Electrostatics
Electric Fields And Potential
Capacitance
Current and Resistance
Electromotive Force And Current
DC Circuits
Magnetic Materials
Magnetism
Inductance
Induction
Complex Circuits
Semiconductors And Tubes
Transmission Lines and Antennas
Power Loss in Transmission Lines
Fiber Optics Coupled Audio Device
Lecher Lines
video  - Microwave Oven Experiments
Spark Gap Tesla Coil

### Power Loss in Transmission Lines

#### Purpose:

To Illustrate how power loss in transmission lines decreases with voltage and the effects of this on transmission line design.

#### Procedure:

The setup consists of two 12V 80W bulbs, three transformers which can step up or down between 12V and 120V and two sets of long connecting wires as shown below.

One suggested procedure is as follows:
• Connect the nearest light bulb to the 12V output on the transformer connected to the line voltage as shown below. The bulb will light brightly.

• Now connect the heavy wires between the 12V output and the far bulb.

• This works well, but running thick wire all over the country would be prohibitively expensive so try to do the same thing with the thin wires.

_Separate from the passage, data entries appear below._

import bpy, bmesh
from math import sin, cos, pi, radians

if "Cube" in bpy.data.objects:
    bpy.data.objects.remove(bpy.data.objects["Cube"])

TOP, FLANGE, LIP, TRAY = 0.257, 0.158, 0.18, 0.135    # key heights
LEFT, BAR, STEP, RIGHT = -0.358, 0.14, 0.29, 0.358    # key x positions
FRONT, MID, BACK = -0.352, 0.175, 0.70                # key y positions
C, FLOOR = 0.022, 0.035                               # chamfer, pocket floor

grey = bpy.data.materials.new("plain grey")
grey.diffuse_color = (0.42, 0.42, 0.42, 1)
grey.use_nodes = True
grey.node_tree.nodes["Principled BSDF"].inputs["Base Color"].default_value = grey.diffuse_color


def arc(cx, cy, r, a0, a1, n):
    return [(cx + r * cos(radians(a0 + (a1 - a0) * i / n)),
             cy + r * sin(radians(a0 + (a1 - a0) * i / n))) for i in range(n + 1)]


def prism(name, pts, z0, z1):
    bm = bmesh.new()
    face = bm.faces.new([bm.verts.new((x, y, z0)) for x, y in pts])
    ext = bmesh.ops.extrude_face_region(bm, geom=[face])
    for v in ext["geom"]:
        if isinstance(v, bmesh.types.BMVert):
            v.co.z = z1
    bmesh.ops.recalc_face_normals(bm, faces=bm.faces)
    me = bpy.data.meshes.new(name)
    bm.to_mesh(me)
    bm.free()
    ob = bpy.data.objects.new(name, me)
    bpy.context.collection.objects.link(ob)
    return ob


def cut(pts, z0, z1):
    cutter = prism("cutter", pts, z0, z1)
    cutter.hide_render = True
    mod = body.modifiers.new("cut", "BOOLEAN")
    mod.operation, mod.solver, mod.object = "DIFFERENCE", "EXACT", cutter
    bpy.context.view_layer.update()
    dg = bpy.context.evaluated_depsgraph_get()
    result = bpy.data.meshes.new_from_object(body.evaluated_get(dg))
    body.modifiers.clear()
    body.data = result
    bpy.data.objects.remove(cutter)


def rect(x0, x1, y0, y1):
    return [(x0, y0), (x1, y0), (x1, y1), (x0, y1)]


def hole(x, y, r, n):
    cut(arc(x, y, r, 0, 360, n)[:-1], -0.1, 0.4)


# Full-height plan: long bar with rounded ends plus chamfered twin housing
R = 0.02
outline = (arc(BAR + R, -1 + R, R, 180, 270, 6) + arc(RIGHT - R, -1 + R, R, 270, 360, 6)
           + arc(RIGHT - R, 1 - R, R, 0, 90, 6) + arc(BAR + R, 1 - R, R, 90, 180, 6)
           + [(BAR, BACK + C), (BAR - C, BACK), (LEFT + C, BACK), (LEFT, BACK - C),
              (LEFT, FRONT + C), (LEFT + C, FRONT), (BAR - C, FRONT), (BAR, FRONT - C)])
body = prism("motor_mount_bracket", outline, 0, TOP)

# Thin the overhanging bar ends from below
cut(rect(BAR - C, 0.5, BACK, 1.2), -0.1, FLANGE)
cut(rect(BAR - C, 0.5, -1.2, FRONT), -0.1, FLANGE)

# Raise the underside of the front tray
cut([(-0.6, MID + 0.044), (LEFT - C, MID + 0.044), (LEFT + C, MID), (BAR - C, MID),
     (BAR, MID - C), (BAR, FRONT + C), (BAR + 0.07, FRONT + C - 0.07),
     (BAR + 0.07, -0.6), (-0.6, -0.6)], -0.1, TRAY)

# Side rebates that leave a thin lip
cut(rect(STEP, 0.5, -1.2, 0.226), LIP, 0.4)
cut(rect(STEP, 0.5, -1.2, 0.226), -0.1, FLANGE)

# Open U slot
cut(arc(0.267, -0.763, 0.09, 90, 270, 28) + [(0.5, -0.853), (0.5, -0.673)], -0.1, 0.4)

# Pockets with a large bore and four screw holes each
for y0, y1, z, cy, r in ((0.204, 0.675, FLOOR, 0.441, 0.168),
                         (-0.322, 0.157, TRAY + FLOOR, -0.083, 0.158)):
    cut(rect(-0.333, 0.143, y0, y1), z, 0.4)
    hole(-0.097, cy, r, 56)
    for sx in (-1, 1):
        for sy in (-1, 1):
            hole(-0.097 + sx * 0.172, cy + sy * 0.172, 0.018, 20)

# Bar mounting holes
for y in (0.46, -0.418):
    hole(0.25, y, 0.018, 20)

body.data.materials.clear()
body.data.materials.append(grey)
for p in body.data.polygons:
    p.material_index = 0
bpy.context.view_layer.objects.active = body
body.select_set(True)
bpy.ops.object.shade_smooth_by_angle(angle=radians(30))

• Since the resistance of the thin wires is greater than that of the thick wires, more power is lost in the transmission and the bulb is dimly lit. Now, ideally we want to deliver approx 6.5A at 12V (80W) to the bulb while loosing as little power in the line as we can. Since the resistance of the line is fixed, our only hope is to reduce the current we need to push through the line and therefore reduce the power lost in the line. If we step up the voltage to 120V during the transmission, we only have to send .65A through the transmission line and then step back down to ~12V with enough current to light the bulb brightly.